Clin Infect Dis. 2020 Aug 28:ciaa1280. doi: 10.1093/cid/ciaa1280. Online ahead of print.
BACKGROUND: Key knowledge gaps remain in the understanding of viral dynamics and immune response of SARS-CoV-2 infection.
METHODS: We evaluated these characteristics and established their association with clinical severity in a prospective observational cohort study of 100 patients with PCR-confirmed SARS-CoV-2 infection (mean age 46 years, 56% male, 38% with comorbidities). Respiratory samples (n=74) were collected for viral culture, serum samples for measurement of IgM/IgG levels (n=30), and plasma samples for levels of inflammatory cytokines and chemokines (n=81). Disease severity was correlated with results from viral culture, serologic testing, and immune markers.
RESULTS: 57 (57%) patients developed viral pneumonia, of whom 20 (20%) required supplemental oxygen including 12 (12%) invasive mechanical ventilation. Viral culture from respiratory samples was positive for 19 of 74 patients (26%). No virus was isolated when the PCR cycle threshold (Ct) value was >30 or >14 days after symptom onset. Seroconversion occurred at a median of 12.5 days (IQR 9-18) for IgM and 15.0 days (IQR 12-20) for IgG; 54/62 patients (87.1%) sampled at day 14 or later seroconverted. Severe infections were associated with earlier seroconversion and higher peak IgM and IgG levels. Levels of IP-10, HGF, IL-6, MCP-1, MIP-1α, IL-12p70, IL-18, VEGF-A, PDGF-BB and IL-1RA significantly correlated with disease severity.
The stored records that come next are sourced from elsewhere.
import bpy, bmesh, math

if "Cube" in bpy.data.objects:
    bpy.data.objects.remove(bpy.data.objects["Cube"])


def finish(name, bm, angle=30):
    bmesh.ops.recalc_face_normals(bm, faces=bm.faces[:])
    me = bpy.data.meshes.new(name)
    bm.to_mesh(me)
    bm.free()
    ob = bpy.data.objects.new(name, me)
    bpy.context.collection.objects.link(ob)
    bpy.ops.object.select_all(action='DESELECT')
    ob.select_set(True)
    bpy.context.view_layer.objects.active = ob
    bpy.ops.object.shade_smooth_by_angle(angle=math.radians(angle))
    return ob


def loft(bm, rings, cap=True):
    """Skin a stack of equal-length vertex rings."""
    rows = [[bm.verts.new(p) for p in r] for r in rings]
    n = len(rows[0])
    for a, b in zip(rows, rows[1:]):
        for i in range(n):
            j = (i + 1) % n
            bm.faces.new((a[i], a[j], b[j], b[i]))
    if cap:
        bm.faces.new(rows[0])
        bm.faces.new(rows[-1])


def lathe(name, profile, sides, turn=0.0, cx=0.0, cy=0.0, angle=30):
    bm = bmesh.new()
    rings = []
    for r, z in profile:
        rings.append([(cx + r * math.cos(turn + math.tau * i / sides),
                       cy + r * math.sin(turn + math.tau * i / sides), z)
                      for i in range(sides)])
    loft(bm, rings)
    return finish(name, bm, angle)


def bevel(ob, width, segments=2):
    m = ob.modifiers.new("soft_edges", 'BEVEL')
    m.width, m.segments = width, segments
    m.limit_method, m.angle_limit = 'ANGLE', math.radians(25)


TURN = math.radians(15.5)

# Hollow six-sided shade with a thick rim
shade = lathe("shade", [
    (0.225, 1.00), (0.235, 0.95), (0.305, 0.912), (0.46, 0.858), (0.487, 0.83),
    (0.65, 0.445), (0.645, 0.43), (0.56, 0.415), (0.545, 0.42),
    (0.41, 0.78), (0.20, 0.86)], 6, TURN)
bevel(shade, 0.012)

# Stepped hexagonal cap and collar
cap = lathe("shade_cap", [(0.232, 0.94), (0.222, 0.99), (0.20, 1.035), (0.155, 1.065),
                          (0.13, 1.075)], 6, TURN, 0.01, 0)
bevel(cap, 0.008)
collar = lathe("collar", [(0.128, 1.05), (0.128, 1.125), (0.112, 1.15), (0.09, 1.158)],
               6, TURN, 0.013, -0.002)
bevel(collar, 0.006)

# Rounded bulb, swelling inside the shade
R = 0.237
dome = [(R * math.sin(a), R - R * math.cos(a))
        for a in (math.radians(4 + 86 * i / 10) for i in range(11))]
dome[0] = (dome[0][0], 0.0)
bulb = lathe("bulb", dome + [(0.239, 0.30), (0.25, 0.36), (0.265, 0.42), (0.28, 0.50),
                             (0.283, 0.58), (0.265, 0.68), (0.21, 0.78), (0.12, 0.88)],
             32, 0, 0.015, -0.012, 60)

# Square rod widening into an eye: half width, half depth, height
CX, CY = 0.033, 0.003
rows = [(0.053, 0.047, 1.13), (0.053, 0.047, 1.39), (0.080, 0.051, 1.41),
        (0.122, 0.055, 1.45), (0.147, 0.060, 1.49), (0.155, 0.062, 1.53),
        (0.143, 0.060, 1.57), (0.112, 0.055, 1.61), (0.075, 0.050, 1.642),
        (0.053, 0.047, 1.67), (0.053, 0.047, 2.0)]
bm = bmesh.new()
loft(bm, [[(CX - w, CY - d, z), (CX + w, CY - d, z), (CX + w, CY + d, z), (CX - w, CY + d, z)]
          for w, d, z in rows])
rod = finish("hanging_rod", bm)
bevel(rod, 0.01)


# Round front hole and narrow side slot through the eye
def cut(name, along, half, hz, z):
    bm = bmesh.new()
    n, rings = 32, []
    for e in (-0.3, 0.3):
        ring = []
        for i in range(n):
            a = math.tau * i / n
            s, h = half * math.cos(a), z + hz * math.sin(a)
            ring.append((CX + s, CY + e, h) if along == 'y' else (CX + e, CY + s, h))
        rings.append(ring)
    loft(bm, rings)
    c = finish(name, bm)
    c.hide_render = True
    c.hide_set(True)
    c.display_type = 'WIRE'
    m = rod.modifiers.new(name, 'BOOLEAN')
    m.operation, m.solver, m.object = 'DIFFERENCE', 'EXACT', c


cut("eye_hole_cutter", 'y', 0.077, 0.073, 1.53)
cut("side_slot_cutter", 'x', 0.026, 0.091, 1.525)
CONCLUSION: We found virus viability was associated with lower PCR Ct value in early illness. A stronger antibody response was associated with disease severity. The overactive proinflammatory immune signatures offers targets for host-directed immunotherapy which should be evaluated in randomised controlled trials.